Two lines in the listing below mark the span: one contains "bpy.data.objects.remove(cube, do_unlink=True)" and one contains "bmesh.ops.create_grid(bm, x_segments=64, y_segments=64, size=1)". Reproduce both of them and everything between, exactly.
START ENTRIES SHOWN
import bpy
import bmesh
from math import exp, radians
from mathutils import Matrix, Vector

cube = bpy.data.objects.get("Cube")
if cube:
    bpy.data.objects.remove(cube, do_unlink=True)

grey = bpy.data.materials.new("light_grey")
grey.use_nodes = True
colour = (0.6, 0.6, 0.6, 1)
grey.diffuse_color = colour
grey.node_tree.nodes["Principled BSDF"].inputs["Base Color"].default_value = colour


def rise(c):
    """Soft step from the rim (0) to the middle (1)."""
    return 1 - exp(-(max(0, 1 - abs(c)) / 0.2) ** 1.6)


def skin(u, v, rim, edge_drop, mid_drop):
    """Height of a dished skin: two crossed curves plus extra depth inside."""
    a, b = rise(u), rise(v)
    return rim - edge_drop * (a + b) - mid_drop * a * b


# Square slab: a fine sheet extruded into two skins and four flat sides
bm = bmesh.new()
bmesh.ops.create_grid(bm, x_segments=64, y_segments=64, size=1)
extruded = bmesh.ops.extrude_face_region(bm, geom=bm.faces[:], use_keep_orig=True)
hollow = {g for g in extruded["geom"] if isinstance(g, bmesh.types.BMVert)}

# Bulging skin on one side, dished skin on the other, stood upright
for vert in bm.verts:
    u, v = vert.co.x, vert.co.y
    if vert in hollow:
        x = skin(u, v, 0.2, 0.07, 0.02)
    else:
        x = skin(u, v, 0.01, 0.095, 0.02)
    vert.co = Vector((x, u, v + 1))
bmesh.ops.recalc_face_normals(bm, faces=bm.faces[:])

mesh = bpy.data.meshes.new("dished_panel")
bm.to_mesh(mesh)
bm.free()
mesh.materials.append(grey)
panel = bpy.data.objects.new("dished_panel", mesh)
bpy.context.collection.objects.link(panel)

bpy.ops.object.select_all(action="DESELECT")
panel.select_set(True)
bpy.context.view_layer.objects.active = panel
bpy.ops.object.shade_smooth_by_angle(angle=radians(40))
END ENTRIES SHOWN
START ENTRIES SHOWN
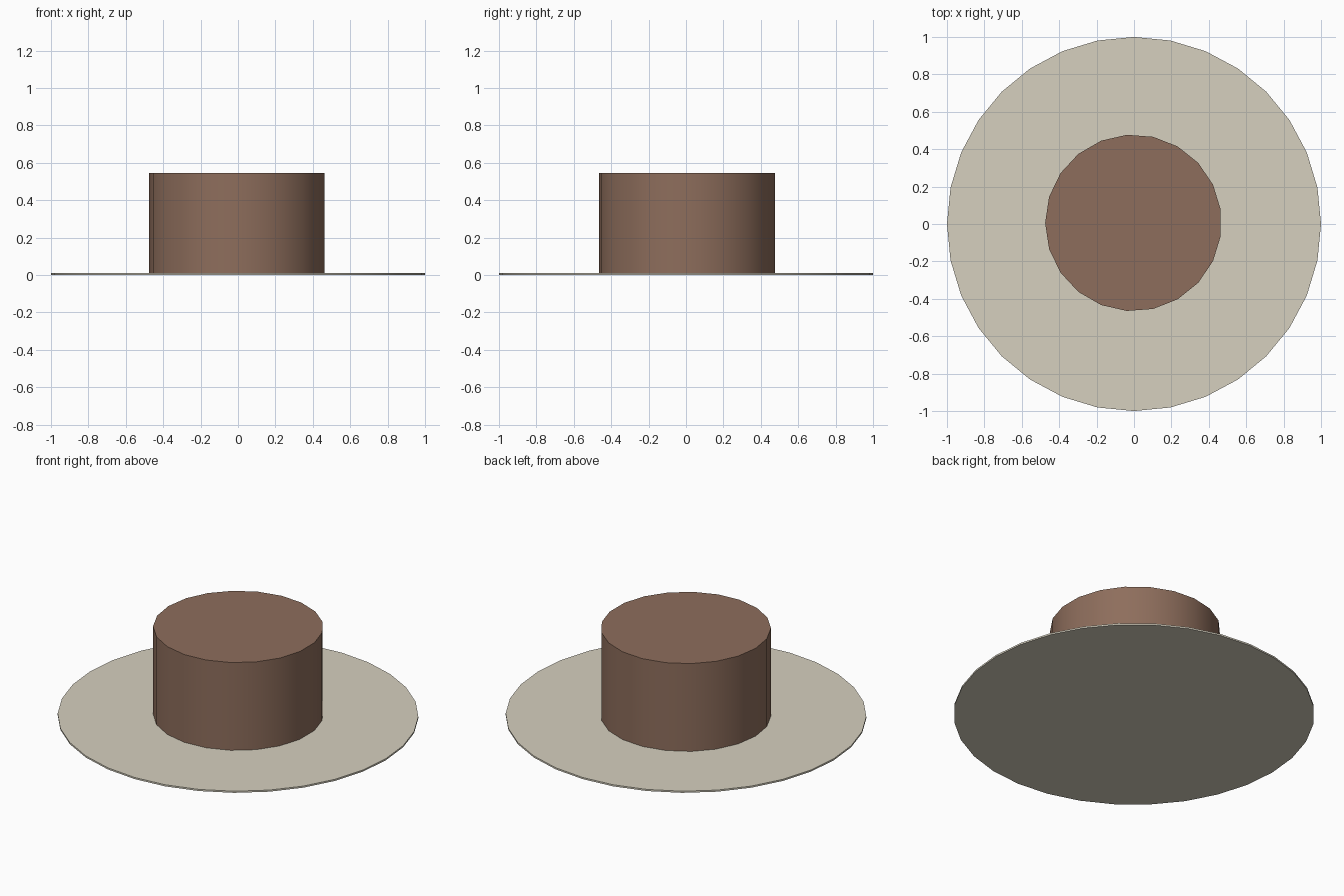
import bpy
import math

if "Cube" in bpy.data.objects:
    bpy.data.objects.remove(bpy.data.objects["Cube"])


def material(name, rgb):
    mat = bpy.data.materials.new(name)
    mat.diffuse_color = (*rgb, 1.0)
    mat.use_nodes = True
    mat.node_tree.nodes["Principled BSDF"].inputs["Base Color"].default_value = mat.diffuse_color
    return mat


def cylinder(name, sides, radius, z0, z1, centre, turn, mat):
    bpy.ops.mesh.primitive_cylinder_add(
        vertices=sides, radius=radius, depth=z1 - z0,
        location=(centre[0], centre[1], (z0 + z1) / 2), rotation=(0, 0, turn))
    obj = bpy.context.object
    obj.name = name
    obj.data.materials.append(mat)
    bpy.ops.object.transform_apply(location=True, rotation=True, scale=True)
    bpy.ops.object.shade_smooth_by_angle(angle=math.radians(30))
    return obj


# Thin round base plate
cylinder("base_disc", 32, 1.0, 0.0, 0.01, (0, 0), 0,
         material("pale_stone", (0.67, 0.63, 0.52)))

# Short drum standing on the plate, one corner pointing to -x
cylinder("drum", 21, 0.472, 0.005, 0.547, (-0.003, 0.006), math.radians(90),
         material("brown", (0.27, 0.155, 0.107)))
END ENTRIES SHOWN
• **EXERCISE OUTPUT**:
    bpy.data.objects.remove(cube, do_unlink=True)

grey = bpy.data.materials.new("light_grey")
grey.use_nodes = True
colour = (0.6, 0.6, 0.6, 1)
grey.diffuse_color = colour
grey.node_tree.nodes["Principled BSDF"].inputs["Base Color"].default_value = colour


def rise(c):
    """Soft step from the rim (0) to the middle (1)."""
    return 1 - exp(-(max(0, 1 - abs(c)) / 0.2) ** 1.6)


def skin(u, v, rim, edge_drop, mid_drop):
    """Height of a dished skin: two crossed curves plus extra depth inside."""
    a, b = rise(u), rise(v)
    return rim - edge_drop * (a + b) - mid_drop * a * b


# Square slab: a fine sheet extruded into two skins and four flat sides
bm = bmesh.new()
bmesh.ops.create_grid(bm, x_segments=64, y_segments=64, size=1)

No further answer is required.